Nobody from Highways bothered to tell us what they were planning though this seems to be pretty much the norm. OK, they did give us plenty of notice about the road works back in January – in view of the disruption caused this was only fair – but nobody else seems to bother. We have recently heard by roundabout routes – there has been no direct communication – that Anglian Water are intending to dig up the Deli car park to install a large soak-away under it. Given that the water table is only a few inches under the surface at this point, this does seem a rather perverse decision. Perhaps they are trying to smuggle in an open air swimming pool without telling the planners?
They recently set up a small drilling rig to investigate the sub-soil but they were drilling into the bed of the old creek (latterly known as Jackson’s Creek) rather than the car park itself; perhaps they drilled there too and I missed it. A simple site survey would have shown them that the car park is bounded on two sides by a fresh-water creek and on another side by at least one well and a couple of small springs. The adjacent house is called ‘Springfield’ for a good reason. Any large hole dug in that car park is going to be full of water most of the time – only a severe drought would dry it out – so if they are hoping to solve the problem of damp in those cottages on the south side of New Road they are wasting their time. We can’t tell them of course because officially we don’t know about it.

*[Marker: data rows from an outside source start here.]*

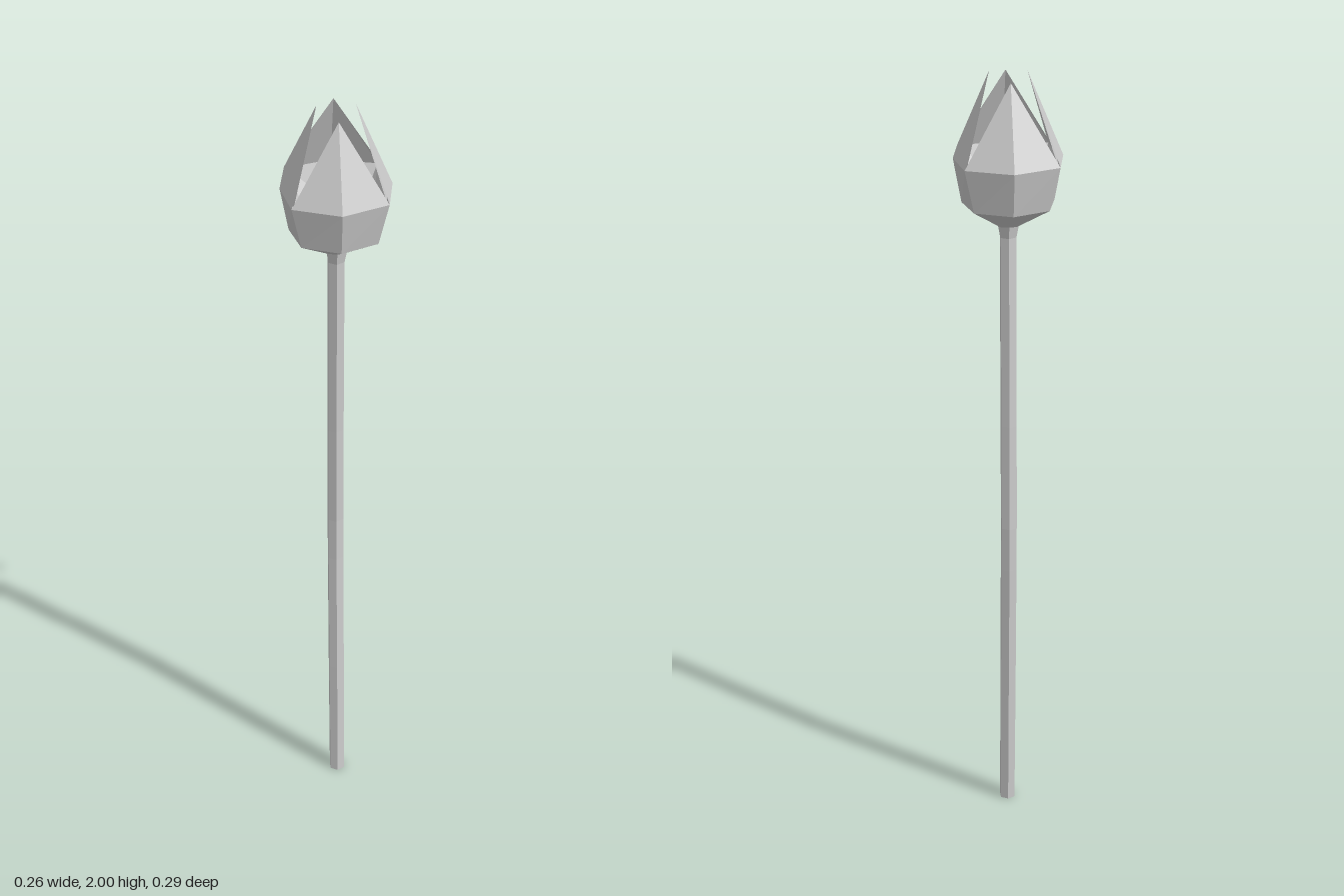
import * as THREE from 'three';

// Builds a petal from half cross-sections: a row is [half width, edge depth, middle depth, height].
function petalGeometry(outer, inner, tip) {
  const pos = [];
  const tri = (a, b, c) => pos.push(...a, ...b, ...c);
  const points = ([u, edge, mid, y]) => [[-u, y, edge], [0, y, mid], [u, y, edge]];
  const layer = (rows, flip) => {
    const face = (a, b, c) => (flip ? tri(a, c, b) : tri(a, b, c));
    const p = rows.map(points);
    for (let i = 0; i < p.length - 1; i++) {
      for (let j = 0; j < 2; j++) {
        face(p[i][j], p[i][j + 1], p[i + 1][j + 1]);
        face(p[i][j], p[i + 1][j + 1], p[i + 1][j]);
      }
    }
    const top = p[p.length - 1];
    for (let j = 0; j < 2; j++) face(top[j], top[j + 1], tip);
  };
  layer(outer, false);
  layer(inner, true);
  const geometry = new THREE.BufferGeometry();
  geometry.setAttribute('position', new THREE.Float32BufferAttribute(pos, 3));
  geometry.computeVertexNormals();
  return geometry;
}

export function createModel() {
  const model = new THREE.Group();
  model.name = 'tulip';
  const grey = new THREE.MeshStandardMaterial({ color: 0xcccccc, flatShading: true, side: THREE.DoubleSide });
  grey.name = 'light grey';

  // Stem: a six-sided tube bent along z, flared under the flower. Rows are [y, z, radius].
  const rows = [
    [1.63, 0, 0.03], [1.59, 0, 0.022], [1.1, -0.013, 0.022], [0.82, -0.017, 0.022],
    [0.7, -0.013, 0.022], [0.35, 0.005, 0.022], [0, 0.02, 0.021],
  ];
  const stemGeometry = new THREE.CylinderGeometry(1, 1, rows.length - 1, 6, rows.length - 1);
  const p = stemGeometry.attributes.position;
  for (let i = 0; i < p.count; i++) {
    const [y, z, r] = rows[Math.round((rows.length - 1) / 2 - p.getY(i))];
    p.setXYZ(i, p.getX(i) * r, y, p.getZ(i) * r + z);
  }
  stemGeometry.computeVertexNormals();
  const stem = new THREE.Mesh(stemGeometry, grey);
  stem.name = 'stem';
  model.add(stem);

  // Petals: front and back are wider and deeper than the two sides; neighbours meet at the corners.
  const wide = petalGeometry(
    [[0.02, 0.02, 0.026, 1.62], [0.09, 0.088, 0.125, 1.68], [0.113, 0.103, 0.147, 1.79]],
    [[0.015, 0.015, 0.02, 1.645], [0.066, 0.066, 0.095, 1.69], [0.108, 0.099, 0.128, 1.79]],
    [0, 1.985, 0.06]);
  const narrow = petalGeometry(
    [[0.02, 0.02, 0.026, 1.62], [0.088, 0.09, 0.112, 1.68], [0.103, 0.113, 0.132, 1.79]],
    [[0.015, 0.015, 0.02, 1.645], [0.066, 0.066, 0.085, 1.69], [0.099, 0.108, 0.117, 1.79]],
    [0, 2, 0.045]);
  ['frontPetal', 'leftPetal', 'backPetal', 'rightPetal'].forEach((name, i) => {
    const petal = new THREE.Mesh(i % 2 ? narrow : wide, grey);
    petal.name = name;
    petal.rotation.y = (i * Math.PI) / 2;
    model.add(petal);
  });

  // Small floor closing the inside of the flower
  const floor = new THREE.Mesh(new THREE.CylinderGeometry(0.021, 0.021, 0.02, 8), grey);
  floor.name = 'flowerFloor';
  floor.position.y = 1.636;
  model.add(floor);
  return model;
}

What is certain is that the works will add considerably to the chaos of parking in that part of the village. The junction of High Street and New Road is already a problem for large vehicles as can be seen from the state of the garden walls at the apex of the junction where large lorries travelling on the A149 regularly tail-swipe them as they squeeze round the corner. Another problem is farm machinery coming from the other end of the High Street and trying to join the New Road but being obstructed by cars parked too close to the junction. Modern farm machinery is simply ginormous and could probably drive right over a car with barely a bump being felt. One day someone will probably do just that and the ‘victim’ will have little redress as parking that close to a junction is in any case an offence under various Road Traffic Acts which I’m too lazy to look up – besides I don’t want to risk giving Google any more money to not pay tax on.
Following on from our own tree work I am asked to remind tree owners throughout the parish that they have a Duty of Care with regard to those trees: if the trees fall down and squash next door’s cat, or indeed squash next door, you as owner would be liable. That is not to encourage you all to cede responsibility to the council, nor is it an invitation to destroy any or all the trees in the village – any tree that is much more than a sapling is in effect subject to the blanket tree preservation order that covers the whole of the Conservation Area and therefore the owner must have the consent of Simon Case, the NNDC Tree Officer, before any work is done. Anyone tempted to chop first and argue about it afterwards could end up facing heavy fines. It’s interesting to compare modern day vistas of the village and the Glaven Valley with views done in the eighteenth century. The first thing you notice is just how bleak and treeless the earlier views are. Some really ancient trees on the Bayfield Estate apart, most of what we have today is no more than 150 years old; Taylor’s Wood for instance was planted by Edmund Taylor of Swan Lodge Farm in the middle of the nineteenth century; before that it was open heathland.
News has just come in that the government has finally seen sense and dropped its proposal to impose Marine Conservation Zones – well some of them anyway – and more to the point it has dropped the Reference Area proposals too. This is great news for pretty much everybody as even the conservationists considered RA4 to be unnecessary. Congratulations to all those who campaigned tirelessly against the scheme. It’s just a pity so much taxpayers’ money was wasted on NetGain and the other ‘contractors’.